    Many people are always curious what it means to be legally blind. A person can be declared legally blind by one of two ways: either their visual acuities are reduced or by a constriction of their peripheral visual fields. To be legally blind, you must have problems and loss in both eyes and it cannot be made better with the use of glasses or contact lenses.

    Visual Field Constriction and Legal Blindness

    A person can have a restriction of the peripheral visual field of 20 degrees or less in both eyes and be considered legally blind. The most common condition that causes this is retinitis pigmentosa (RP) and in some cases, a stroke or traumatic brain injury.

    Visual Acuities and Legal Blindness

    A few years ago, the United States Social Security Administration recognized the diversity in newer visual acuity charts and tests done being done by practioners. Some acuity tests only measured at 20/100 and  20/200 levels. Newer charts and low vision charts are able to test in increments between those levels like 20/120 and 20/160. This led to the change in the guidelines.

    The Social Security Administration clarified the rules for the determination of legal blindness. They released this statement:

    "Most test charts that use Snellen methodology do not have lines that measure visual acuity between 20/100 and 20/200. Newer test charts, such as the Bailey-Lovie or the Early Treatment Diabetic Retinopathy Study (ETDRS), do have lines that measure visual acuity between 20/100 and 20/200."

    Therefore if the visual acuity is measured with one of the newer testing charts, and the patient cannot read any of the letters on the 20/100 line, the Social Security Administration will determine that the patient has statutory legal blindness based on a visual acuity of 20/200 or less.

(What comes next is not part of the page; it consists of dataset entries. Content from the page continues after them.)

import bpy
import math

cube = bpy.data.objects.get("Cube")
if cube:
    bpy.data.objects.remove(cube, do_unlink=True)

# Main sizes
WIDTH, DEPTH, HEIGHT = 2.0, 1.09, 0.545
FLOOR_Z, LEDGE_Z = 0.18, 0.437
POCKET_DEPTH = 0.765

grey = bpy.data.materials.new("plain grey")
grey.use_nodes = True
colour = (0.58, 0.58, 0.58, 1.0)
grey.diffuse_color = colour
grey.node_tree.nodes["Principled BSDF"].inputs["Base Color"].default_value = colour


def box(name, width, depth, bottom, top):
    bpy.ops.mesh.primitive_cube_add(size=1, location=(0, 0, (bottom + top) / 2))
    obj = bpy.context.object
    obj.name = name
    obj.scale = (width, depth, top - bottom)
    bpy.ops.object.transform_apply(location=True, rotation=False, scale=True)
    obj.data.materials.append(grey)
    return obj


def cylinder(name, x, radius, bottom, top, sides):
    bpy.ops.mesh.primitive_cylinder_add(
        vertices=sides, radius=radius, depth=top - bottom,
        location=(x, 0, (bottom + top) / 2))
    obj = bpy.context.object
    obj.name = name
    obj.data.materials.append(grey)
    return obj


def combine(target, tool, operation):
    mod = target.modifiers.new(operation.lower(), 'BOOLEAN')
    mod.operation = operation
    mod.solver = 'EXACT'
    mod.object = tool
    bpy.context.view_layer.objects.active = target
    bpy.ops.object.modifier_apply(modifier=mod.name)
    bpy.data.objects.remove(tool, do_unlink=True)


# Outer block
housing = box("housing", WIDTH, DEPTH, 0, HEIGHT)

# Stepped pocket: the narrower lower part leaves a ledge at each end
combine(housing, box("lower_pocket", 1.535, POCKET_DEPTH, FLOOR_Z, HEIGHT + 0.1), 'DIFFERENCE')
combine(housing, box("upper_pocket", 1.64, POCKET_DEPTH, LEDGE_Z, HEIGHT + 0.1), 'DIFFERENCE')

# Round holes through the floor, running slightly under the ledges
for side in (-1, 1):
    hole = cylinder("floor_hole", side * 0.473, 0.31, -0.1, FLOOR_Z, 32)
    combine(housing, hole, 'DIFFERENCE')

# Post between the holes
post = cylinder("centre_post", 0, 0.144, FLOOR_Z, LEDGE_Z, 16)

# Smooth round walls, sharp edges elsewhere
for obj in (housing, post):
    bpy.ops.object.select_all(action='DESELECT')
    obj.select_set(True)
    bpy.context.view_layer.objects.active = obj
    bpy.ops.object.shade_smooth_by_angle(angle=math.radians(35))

    For example: if a patient’s best-corrected distance visual acuity in the better eye was determined to be 20/160 using an ETDRS chart, the SSA will find that the patient has legal blindness. But, if your best-corrected visual acuity for distance in the better eye was determined to be 20/125+1 using an ETDRS chart, the SSA will find that the patient does not have statutory legal blindness as the patient was able to read one letter on the 20/100 line. The +1 at the end of the acuity signifies that they were able to read one letter on the 20/100 line.

    The new guidelines specifies that regardless of the type of test chart used, the patient does not have statutory blindness if they can read at least one letter on the 20/100 line in one eye. This new guideline helps many visually impaired patients to qualify for disability that would have normally been denied coverage.

    Common conditions that can cause legal blindness are age related macular degeneration, diabetic retinopathy, retinitis pigmetosa, albinism, achromatopsia, Stargardt's disease, cone rod dystrophies, histoplasmosis and many others. For more information about conditions that cause low vision, got to .


    Welcome to the Low Vision Blog!

    Hello and Welcome! I am Dr. Laura Windsor and I am a low vision specialist with the Low Vision Centers of Indiana. My passion for helping those with vision loss began as a young girl where I watched my father, Dr. Richard Windsor, help people read, go to school, drive, work and just live a better, more productive life with the low vision care they received. I have had the pleasure of joining my Dad is practice now for the past 10 years.

    My plans for this blog is to help educate doctors, patients, friends and families about various eye conditions, the research being done and on low vision technology and devices that can help. I plan on adding lots of video clips and photos to help educate everyone. The possibilities of this blog are endless.

    Low Vision care is evolving as technology is advancing. One of my favorite patients is a 96 year old woman who told me at her exam earlier this year that her main difficulty was using her computer for Facebook and using Skype. Oh how the times are a changing and so is low vision care!